### Task description
Show, from the entries below, every line in which "range" appears.

### Supplied records
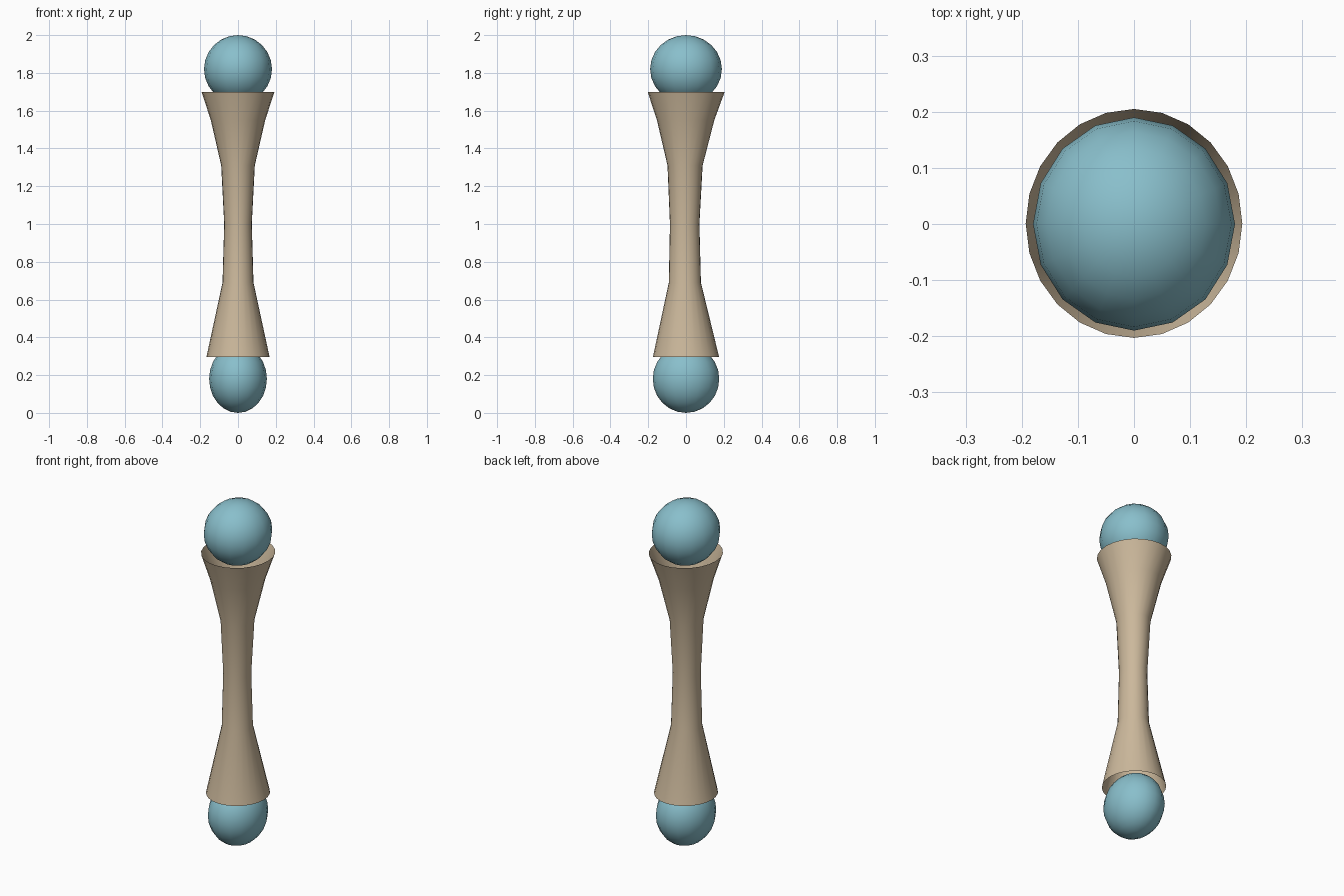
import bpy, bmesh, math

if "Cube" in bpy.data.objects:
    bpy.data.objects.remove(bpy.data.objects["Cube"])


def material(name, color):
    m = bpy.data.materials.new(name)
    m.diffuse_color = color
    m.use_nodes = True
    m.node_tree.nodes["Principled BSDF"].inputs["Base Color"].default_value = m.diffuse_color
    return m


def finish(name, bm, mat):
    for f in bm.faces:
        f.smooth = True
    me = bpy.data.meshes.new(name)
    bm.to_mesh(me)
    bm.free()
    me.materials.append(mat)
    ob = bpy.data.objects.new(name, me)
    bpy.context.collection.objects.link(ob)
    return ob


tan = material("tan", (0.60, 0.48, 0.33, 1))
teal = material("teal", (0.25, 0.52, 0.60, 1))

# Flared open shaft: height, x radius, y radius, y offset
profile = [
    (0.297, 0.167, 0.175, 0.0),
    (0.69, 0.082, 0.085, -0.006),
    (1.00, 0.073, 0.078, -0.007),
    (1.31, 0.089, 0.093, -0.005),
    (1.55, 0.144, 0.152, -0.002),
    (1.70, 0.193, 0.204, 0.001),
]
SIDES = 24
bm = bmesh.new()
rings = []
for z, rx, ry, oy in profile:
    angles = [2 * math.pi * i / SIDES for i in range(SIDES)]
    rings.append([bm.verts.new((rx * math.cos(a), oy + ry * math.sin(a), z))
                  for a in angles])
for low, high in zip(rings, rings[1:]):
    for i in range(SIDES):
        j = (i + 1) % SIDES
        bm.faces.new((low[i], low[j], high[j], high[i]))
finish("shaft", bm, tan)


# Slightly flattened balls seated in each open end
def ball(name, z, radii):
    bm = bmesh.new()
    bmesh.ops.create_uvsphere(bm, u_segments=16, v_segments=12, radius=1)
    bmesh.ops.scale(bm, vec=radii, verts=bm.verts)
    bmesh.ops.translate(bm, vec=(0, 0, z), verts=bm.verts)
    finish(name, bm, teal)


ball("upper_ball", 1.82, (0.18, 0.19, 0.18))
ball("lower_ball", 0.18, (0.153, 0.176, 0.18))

* * *

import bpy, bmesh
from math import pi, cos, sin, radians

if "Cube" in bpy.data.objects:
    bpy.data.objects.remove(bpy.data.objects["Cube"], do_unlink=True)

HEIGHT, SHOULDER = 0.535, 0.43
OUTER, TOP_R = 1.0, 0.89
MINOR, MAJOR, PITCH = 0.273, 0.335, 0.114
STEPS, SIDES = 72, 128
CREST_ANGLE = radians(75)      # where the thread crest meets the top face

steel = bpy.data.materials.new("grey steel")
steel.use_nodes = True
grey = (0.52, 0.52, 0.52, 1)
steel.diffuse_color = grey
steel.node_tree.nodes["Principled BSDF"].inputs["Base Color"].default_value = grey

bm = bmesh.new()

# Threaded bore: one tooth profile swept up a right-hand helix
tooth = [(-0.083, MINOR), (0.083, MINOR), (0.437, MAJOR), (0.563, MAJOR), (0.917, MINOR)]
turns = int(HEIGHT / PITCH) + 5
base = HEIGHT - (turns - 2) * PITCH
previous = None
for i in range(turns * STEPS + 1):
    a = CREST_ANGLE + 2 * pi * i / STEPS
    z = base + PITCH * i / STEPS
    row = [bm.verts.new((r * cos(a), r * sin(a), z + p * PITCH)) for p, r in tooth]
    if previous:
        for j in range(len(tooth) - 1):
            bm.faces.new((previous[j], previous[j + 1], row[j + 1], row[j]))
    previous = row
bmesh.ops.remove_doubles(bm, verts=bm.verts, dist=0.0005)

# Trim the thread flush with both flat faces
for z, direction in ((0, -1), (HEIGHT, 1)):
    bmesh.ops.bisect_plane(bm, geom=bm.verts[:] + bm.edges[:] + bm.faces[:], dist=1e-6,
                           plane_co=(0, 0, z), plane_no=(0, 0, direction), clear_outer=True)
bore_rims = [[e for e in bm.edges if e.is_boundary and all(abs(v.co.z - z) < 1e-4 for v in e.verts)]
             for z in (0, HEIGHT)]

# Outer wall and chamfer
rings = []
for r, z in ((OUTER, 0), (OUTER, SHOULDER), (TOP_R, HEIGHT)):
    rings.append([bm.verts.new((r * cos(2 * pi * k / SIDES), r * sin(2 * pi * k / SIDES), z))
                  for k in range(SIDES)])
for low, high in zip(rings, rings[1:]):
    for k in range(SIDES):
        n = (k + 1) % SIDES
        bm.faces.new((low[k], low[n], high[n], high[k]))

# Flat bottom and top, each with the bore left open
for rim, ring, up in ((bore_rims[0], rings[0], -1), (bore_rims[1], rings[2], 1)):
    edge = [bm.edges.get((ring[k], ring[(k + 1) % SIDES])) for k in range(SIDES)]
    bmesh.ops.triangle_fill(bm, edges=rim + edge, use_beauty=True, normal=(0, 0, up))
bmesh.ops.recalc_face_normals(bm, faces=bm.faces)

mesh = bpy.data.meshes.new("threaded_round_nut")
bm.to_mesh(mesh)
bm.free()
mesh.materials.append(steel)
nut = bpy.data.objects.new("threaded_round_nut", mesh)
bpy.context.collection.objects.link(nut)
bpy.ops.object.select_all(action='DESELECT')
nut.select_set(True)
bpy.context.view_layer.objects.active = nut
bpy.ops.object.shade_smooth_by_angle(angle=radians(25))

### Written reply
    angles = [2 * math.pi * i / SIDES for i in range(SIDES)]
    for i in range(SIDES):
for i in range(turns * STEPS + 1):
        for j in range(len(tooth) - 1):
                  for k in range(SIDES)])
    for k in range(SIDES):
    edge = [bm.edges.get((ring[k], ring[(k + 1) % SIDES])) for k in range(SIDES)]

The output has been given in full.